UK Labour Party by-election defeat prompts new moves against Corbyn
25 February 2017
The British Labour Party’s loss to the ruling Conservatives in Thursday’s by-election for the Copeland constituency has been seized upon by Labour’s right wing to renew its campaign for the removal of the nominal “left” Jeremy Corbyn as party leader.
By-elections were held Thursday in the constituencies of Copeland, Cumbria and Stoke-on-Trent Central in Staffordshire. Both seats are in Labour’s “heartland” and have been held by the party for generations.

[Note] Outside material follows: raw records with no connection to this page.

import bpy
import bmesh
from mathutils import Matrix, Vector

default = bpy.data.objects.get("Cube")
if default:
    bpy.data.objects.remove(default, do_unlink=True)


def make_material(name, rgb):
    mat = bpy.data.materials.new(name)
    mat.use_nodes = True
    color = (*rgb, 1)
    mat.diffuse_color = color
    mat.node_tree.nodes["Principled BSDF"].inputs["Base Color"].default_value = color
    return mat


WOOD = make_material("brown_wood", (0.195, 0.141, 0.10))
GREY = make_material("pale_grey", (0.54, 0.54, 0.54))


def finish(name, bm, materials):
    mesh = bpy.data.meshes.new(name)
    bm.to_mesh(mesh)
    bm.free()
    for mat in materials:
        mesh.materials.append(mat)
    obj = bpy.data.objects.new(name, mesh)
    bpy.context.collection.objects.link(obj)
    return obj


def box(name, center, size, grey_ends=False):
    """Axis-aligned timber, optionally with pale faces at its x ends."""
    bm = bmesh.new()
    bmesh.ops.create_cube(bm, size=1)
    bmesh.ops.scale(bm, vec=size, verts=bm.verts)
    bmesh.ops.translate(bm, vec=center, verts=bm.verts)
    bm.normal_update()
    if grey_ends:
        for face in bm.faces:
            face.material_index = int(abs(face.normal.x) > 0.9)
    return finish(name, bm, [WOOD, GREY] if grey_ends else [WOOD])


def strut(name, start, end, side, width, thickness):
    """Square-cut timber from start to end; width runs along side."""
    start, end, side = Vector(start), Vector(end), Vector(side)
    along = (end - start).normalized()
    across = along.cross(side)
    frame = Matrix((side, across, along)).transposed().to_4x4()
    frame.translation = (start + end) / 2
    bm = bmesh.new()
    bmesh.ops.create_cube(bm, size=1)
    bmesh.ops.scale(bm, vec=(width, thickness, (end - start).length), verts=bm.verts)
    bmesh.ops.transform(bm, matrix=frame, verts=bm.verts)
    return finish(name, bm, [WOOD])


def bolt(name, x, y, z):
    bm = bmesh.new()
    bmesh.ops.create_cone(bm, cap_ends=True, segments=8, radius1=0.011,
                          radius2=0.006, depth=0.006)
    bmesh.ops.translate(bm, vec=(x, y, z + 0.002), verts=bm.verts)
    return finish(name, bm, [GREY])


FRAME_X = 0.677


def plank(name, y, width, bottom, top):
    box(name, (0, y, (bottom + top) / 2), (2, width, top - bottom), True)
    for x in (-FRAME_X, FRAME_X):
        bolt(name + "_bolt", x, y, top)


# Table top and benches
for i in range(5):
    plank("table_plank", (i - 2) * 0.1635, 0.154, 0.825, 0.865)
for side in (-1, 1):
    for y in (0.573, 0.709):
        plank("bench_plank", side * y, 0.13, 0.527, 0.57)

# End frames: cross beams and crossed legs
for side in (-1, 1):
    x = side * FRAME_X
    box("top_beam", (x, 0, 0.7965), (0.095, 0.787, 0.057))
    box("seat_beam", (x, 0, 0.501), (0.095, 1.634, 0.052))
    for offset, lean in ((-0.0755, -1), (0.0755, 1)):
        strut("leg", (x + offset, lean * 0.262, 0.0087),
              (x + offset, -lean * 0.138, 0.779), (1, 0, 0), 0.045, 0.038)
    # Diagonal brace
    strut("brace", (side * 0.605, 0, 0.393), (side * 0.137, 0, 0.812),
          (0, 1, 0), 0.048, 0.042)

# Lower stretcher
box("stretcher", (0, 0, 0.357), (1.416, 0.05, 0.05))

The by-elections were triggered by the resignation of two right-wing Labour MPs, Jamie Reed and Tristram Hunt, who have opposed Corbyn since his election as Labour leader in September 2015. Reed vacated the Copeland seat in order to take up a position at the local Sellafield nuclear decommissioning plant.

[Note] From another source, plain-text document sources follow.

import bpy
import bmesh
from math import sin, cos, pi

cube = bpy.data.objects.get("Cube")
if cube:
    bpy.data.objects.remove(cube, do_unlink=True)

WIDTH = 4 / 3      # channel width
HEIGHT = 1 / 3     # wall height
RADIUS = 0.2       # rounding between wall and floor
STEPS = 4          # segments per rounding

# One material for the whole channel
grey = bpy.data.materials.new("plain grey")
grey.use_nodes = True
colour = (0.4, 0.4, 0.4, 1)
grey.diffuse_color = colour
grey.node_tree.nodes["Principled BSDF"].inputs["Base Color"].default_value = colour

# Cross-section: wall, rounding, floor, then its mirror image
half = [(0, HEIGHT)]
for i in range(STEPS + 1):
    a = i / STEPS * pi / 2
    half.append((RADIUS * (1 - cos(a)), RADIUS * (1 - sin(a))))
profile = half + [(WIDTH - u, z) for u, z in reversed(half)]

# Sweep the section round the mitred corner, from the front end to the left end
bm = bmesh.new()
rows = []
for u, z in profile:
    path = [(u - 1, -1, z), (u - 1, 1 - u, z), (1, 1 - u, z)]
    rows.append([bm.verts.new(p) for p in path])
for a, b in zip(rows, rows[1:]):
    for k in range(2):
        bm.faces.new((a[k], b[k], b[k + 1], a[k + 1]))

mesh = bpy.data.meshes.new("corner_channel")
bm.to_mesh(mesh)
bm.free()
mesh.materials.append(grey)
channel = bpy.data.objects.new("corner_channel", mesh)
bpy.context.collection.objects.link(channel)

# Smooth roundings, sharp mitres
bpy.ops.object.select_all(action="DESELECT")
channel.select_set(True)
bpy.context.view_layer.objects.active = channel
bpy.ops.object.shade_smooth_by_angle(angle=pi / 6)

The Conservatives won Copeland with the biggest increase in vote share by a governing party at a by-election for more than 50 years. Trudy Harrison won with 13,748 votes (44.25 percent) to 11,601 for Labour’s Gillian Troughton, an increase in the vote share for the Tories of more than 8 percent and a fall in Labour’s of nearly 5 percent.

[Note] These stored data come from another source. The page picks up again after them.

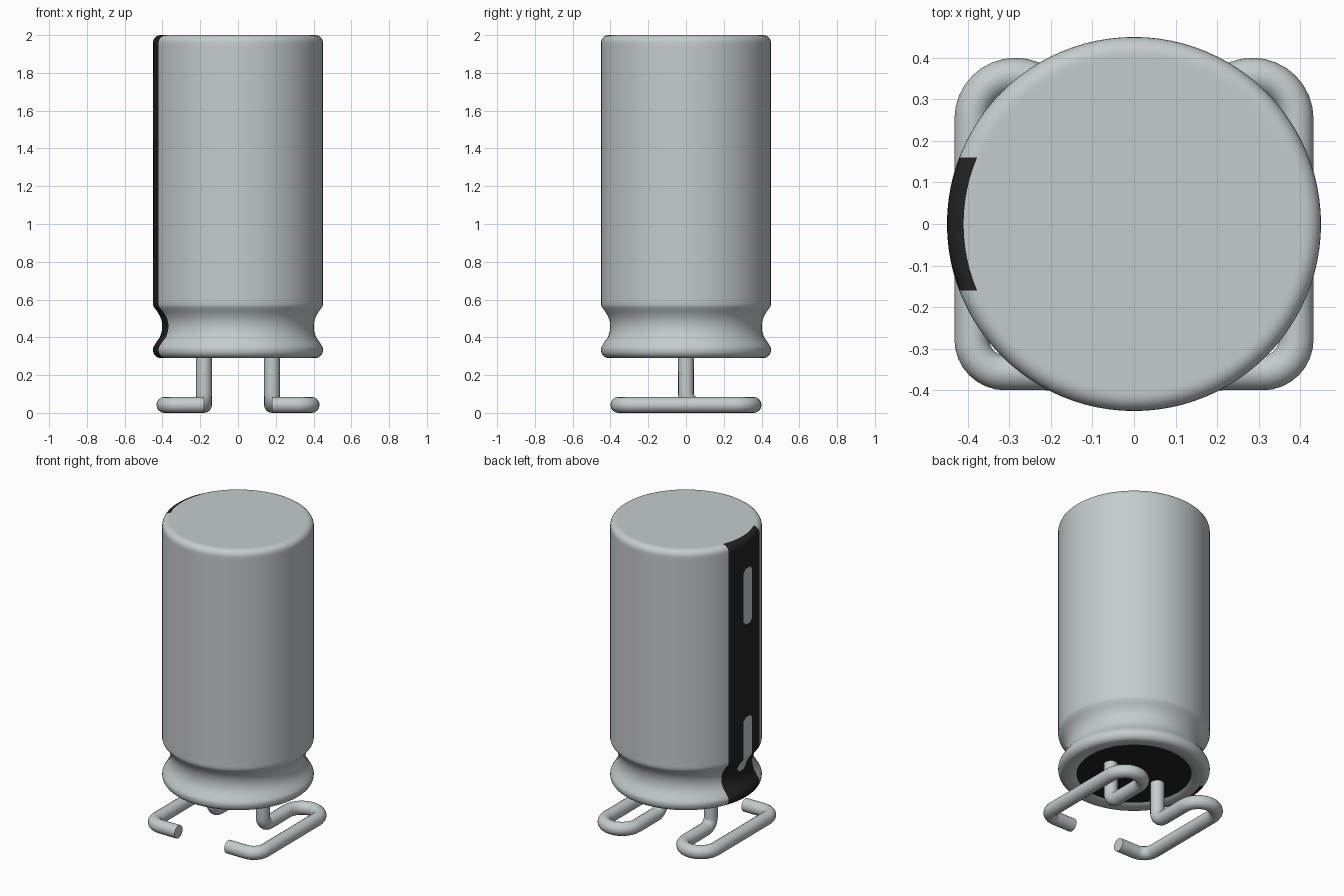
import bpy, bmesh, math
from mathutils import Vector

cube = bpy.data.objects.get("Cube")
if cube:
    bpy.data.objects.remove(cube, do_unlink=True)


def material(name, rgb, rough=0.5):
    m = bpy.data.materials.new(name)
    m.use_nodes = True
    m.diffuse_color = (*rgb, 1)
    bsdf = m.node_tree.nodes["Principled BSDF"]
    bsdf.inputs["Base Color"].default_value = (*rgb, 1)
    bsdf.inputs["Roughness"].default_value = rough
    return m


SILVER = material("silver grey", (0.56, 0.60, 0.60))
BLACK = material("black", (0.016, 0.016, 0.016))


def smooth(ob, angle=40):
    bpy.ops.object.select_all(action='DESELECT')
    ob.select_set(True)
    bpy.context.view_layer.objects.active = ob
    bpy.ops.object.shade_smooth_by_angle(angle=math.radians(angle))


def add_mesh(name, bm, mats):
    me = bpy.data.meshes.new(name)
    bm.to_mesh(me)
    bm.free()
    ob = bpy.data.objects.new(name, me)
    bpy.context.collection.objects.link(ob)
    for m in mats:
        me.materials.append(m)
    return ob


def lathe(profile, steps=96):
    bm = bmesh.new()
    vs = [bm.verts.new((r, 0, z)) for r, z in profile]
    es = [bm.edges.new(p) for p in zip(vs, vs[1:])]
    bmesh.ops.spin(bm, geom=vs + es, cent=(0, 0, 0), axis=(0, 0, 1),
                   angle=2 * math.pi, steps=steps)
    bmesh.ops.remove_doubles(bm, verts=bm.verts, dist=1e-5)
    bmesh.ops.recalc_face_normals(bm, faces=bm.faces)
    return bm


def arc(cx, cy, r, a0, a1, n):
    return [(cx + r * math.cos(math.radians(a0 + (a1 - a0) * i / n)),
             cy + r * math.sin(math.radians(a0 + (a1 - a0) * i / n)))
            for i in range(n + 1)]


# Can: rounded top, straight wall, crimped groove, rolled bottom lip
profile = [(0, 2.0), (0.40, 2.0)]
profile += arc(0.41, 1.96, 0.04, 90, 0, 6)
profile += [(0.45, 1.94), (0.45, 0.59), (0.45, 0.572), (0.446, 0.56)]
profile += [(0.43, 0.54), (0.415, 0.515), (0.405, 0.49), (0.401, 0.46),
            (0.404, 0.43), (0.414, 0.40), (0.43, 0.378)]
profile += arc(0.41, 0.335, 0.04, 40, 0, 3)
profile += arc(0.408, 0.332, 0.042, -15, -90, 6)
profile += [(0.38, 0.29), (0.355, 0.294), (0.34, 0.303), (0.335, 0.32)]
bm = lathe(profile)

STRIPE, HALF_W, HALF_L, CLIP = 0.16, 0.042, 0.183, 0.02
MARKS = (1.622, 0.648)


def cut(co, no, rule):
    faces = [f for f in bm.faces if rule(f.calc_center_median())]
    geom = set(faces)
    for f in faces:
        geom.update(f.verts, f.edges)
    bmesh.ops.bisect_plane(bm, geom=list(geom), plane_co=co, plane_no=no, dist=1e-5)


def on_rim(c):
    return c.x < -0.3 and math.hypot(c.x, c.y) > 0.38


# Stripe edges and dash outlines cut into the wall
for y in (-STRIPE, -HALF_W, HALF_W, STRIPE):
    cut((0, y, 0), (0, 1, 0), on_rim)
for zc in MARKS:
    for s in (-1, 1):
        cut((0, 0, zc + s * HALF_L), (0, 0, 1),
            lambda c: on_rim(c) and abs(c.y) < HALF_W)
        for t in (-1, 1):
            cut((0, t * HALF_W, zc + s * (HALF_L - CLIP)), (0, t, s),
                lambda c: on_rim(c) and abs(c.y) < HALF_W
                and abs(c.z - zc) < HALF_L)


def in_mark(c):
    return any(abs(c.y) < HALF_W and abs(c.z - zc) < HALF_L and
               abs(c.y) + abs(c.z - zc) < HALF_W + HALF_L - CLIP for zc in MARKS)


for f in bm.faces:
    c = f.calc_center_median()
    outer = c.x < -0.3 and max(math.hypot(v.co.x, v.co.y) for v in f.verts) > 0.411
    wall = on_rim(c) and 0.295 < c.z < 1.9995
    if (outer or wall) and abs(c.y) < STRIPE and not in_mark(c):
        f.material_index = 1
smooth(add_mesh("can", bm, [SILVER, BLACK]))

# Seal plug closing the bottom
smooth(add_mesh("bottom_seal", lathe([(0, 0.302), (0.343, 0.302), (0.343, 0.33), (0, 0.33)]),
                [BLACK]))

# Bent wire leads
R = 0.042
flat = [(0.18, 0.15)] + arc(0.285, 0.253, 0.105, 180, 0, 16)
flat += arc(0.31, -0.278, 0.08, 0, -90, 8) + [(0.18, -0.358)]
bend = arc(0.06, R + 0.06, 0.06, 180, 270, 8)
path = [(0.18, 0, 0.33)] + [(0.18, y, z) for y, z in bend] + [(x, y, R) for x, y in flat]
for name, side in (("left_lead", 1), ("right_lead", -1)):
    cu = bpy.data.curves.new(name, 'CURVE')
    cu.dimensions = '3D'
    cu.bevel_depth = R
    cu.bevel_resolution = 6
    cu.use_fill_caps = True
    sp = cu.splines.new('POLY')
    sp.points.add(len(path) - 1)
    for p, (x, y, z) in zip(sp.points, path):
        p.co = (side * x, y, z, 1)
    ob = bpy.data.objects.new(name, cu)
    bpy.context.collection.objects.link(ob)
    cu.materials.append(SILVER)
    bpy.ops.object.select_all(action='DESELECT')
    ob.select_set(True)
    bpy.context.view_layer.objects.active = ob
    bpy.ops.object.convert(target='MESH')
    smooth(bpy.context.view_layer.objects.active)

The Liberal Democrats came in third with 2,252 votes (7.25 percent) and the far-right UK Independence Party (UKIP) finished fourth with 2,025 (6.52 percent), a decline of 9 percent from its 2015 General Election result. Turnout was 31,068 (51.27 percent), down 12.53 percent from 2015.
Labour won Stoke-on-Trent Central, with Gareth Snell receiving 7,853 votes (37 percent). His closest challenger, Paul Nuttall, the leader of UKIP, received 5,233 votes (24.7 percent), narrowly besting the Tories, who finished third with 24.4 percent of the vote. Labour’s vote…